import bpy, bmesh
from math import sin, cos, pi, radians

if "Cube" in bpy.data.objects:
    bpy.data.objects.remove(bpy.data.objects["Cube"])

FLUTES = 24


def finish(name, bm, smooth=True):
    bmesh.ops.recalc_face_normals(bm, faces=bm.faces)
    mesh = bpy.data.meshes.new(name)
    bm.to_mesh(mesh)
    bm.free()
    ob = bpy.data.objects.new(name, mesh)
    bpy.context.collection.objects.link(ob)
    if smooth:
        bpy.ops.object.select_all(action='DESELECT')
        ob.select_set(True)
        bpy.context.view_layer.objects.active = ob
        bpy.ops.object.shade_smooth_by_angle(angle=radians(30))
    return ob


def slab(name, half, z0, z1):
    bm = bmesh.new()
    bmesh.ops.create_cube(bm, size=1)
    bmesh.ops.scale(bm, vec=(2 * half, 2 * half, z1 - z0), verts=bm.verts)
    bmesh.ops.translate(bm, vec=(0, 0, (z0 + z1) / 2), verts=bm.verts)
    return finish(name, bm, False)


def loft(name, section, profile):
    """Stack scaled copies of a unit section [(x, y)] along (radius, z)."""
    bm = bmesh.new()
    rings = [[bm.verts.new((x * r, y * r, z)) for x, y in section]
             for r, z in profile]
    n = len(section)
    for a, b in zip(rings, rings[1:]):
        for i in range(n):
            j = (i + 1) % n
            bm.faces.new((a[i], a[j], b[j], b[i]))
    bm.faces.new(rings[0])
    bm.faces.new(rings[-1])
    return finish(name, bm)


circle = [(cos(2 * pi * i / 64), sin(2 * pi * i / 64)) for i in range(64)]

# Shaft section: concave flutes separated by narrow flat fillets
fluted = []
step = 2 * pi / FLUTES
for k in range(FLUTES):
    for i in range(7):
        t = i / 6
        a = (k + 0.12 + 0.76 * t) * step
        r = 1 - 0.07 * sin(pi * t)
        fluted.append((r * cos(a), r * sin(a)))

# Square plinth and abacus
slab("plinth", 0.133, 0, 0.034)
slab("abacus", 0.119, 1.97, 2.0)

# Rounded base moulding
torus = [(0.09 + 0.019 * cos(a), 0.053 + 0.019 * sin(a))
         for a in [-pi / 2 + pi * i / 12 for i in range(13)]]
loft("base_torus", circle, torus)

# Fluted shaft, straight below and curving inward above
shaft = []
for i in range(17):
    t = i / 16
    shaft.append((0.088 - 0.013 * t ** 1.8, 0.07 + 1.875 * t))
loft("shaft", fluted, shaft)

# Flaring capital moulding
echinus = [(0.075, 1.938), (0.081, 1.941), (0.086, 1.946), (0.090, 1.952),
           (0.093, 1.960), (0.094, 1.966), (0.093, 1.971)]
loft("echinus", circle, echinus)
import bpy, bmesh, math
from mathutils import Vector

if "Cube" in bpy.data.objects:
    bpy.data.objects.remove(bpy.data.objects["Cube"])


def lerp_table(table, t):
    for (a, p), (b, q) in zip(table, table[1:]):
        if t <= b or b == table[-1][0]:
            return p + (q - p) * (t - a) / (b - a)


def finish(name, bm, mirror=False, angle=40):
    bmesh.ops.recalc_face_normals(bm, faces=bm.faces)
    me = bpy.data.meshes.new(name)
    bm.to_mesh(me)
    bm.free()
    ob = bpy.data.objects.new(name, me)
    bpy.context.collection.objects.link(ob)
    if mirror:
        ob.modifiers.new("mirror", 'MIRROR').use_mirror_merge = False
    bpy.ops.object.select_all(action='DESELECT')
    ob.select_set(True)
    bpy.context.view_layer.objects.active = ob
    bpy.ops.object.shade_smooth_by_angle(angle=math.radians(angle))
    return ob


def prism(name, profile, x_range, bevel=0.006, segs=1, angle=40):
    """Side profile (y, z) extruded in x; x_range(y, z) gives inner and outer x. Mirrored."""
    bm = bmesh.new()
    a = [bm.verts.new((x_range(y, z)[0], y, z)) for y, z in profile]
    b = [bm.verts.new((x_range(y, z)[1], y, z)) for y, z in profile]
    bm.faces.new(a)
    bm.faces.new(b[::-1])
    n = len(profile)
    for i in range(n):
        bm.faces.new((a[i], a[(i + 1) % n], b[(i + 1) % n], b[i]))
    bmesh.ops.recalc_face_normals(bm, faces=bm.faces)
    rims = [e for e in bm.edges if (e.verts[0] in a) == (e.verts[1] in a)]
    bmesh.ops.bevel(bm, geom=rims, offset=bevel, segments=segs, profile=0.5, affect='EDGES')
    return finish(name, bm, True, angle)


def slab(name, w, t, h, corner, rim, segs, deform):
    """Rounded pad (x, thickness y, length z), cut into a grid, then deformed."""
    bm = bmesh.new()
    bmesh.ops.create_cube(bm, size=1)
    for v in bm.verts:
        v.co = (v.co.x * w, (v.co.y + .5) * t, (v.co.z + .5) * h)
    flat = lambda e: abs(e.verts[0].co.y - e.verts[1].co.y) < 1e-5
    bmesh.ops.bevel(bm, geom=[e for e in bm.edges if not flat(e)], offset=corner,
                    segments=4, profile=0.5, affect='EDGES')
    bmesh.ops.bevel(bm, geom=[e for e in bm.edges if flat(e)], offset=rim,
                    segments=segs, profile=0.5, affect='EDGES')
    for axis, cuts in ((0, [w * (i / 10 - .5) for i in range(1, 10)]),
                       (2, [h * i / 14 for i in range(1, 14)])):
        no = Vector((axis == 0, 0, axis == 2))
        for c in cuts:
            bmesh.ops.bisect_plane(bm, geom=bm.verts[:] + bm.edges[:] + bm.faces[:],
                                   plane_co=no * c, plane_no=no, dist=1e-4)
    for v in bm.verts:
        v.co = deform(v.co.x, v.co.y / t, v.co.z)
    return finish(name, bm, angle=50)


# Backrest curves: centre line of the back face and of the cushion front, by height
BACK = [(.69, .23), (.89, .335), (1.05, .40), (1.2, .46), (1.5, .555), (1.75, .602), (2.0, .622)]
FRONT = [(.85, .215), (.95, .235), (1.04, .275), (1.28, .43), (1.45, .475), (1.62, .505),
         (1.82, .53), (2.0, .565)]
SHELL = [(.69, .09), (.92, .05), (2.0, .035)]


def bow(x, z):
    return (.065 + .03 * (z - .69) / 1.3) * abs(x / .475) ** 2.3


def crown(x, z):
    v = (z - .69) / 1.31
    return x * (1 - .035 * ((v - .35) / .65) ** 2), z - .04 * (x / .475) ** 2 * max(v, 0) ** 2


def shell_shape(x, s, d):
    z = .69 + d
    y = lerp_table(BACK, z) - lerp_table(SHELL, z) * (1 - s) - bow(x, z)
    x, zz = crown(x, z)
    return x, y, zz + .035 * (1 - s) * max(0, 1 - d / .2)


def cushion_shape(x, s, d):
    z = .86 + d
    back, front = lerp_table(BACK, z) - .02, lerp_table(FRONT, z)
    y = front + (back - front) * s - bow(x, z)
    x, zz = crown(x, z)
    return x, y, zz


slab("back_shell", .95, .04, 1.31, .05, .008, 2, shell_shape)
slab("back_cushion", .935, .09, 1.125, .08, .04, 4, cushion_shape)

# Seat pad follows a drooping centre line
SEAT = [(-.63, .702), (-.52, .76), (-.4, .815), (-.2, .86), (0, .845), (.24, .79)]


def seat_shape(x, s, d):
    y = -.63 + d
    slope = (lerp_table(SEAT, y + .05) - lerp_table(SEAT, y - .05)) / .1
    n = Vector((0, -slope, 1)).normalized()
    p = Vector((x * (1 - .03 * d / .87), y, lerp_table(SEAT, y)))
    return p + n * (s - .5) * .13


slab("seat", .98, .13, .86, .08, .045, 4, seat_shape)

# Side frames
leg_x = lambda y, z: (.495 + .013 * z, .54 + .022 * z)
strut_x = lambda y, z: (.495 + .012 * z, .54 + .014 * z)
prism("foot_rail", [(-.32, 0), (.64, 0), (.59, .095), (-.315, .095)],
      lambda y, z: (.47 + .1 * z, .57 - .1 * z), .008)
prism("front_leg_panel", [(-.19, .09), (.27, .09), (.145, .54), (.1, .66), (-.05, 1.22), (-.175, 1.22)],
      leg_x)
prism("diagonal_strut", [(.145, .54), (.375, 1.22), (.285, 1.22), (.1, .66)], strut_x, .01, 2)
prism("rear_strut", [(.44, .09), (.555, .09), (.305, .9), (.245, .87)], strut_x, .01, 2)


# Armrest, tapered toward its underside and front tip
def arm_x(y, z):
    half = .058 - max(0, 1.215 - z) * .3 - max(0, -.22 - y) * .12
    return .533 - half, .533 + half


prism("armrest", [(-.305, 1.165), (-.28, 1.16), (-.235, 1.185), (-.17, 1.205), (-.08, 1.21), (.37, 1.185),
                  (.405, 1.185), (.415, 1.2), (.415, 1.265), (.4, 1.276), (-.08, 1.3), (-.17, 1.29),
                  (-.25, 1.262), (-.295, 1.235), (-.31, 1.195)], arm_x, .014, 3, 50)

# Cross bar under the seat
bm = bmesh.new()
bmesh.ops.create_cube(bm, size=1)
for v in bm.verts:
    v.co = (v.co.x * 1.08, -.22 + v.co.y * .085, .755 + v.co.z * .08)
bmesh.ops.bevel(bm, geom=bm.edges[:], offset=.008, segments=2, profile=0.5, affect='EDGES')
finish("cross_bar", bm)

• [WORK TO COMPLETE]
Whichever lines of the material hold the word "objects", find and copy them.

• [TASK RESPONSE]
if "Cube" in bpy.data.objects:
    bpy.data.objects.remove(bpy.data.objects["Cube"])
    ob = bpy.data.objects.new(name, mesh)
    bpy.context.collection.objects.link(ob)
        bpy.context.view_layer.objects.active = ob
if "Cube" in bpy.data.objects:
    bpy.data.objects.remove(bpy.data.objects["Cube"])
    ob = bpy.data.objects.new(name, me)
    bpy.context.collection.objects.link(ob)
    bpy.context.view_layer.objects.active = ob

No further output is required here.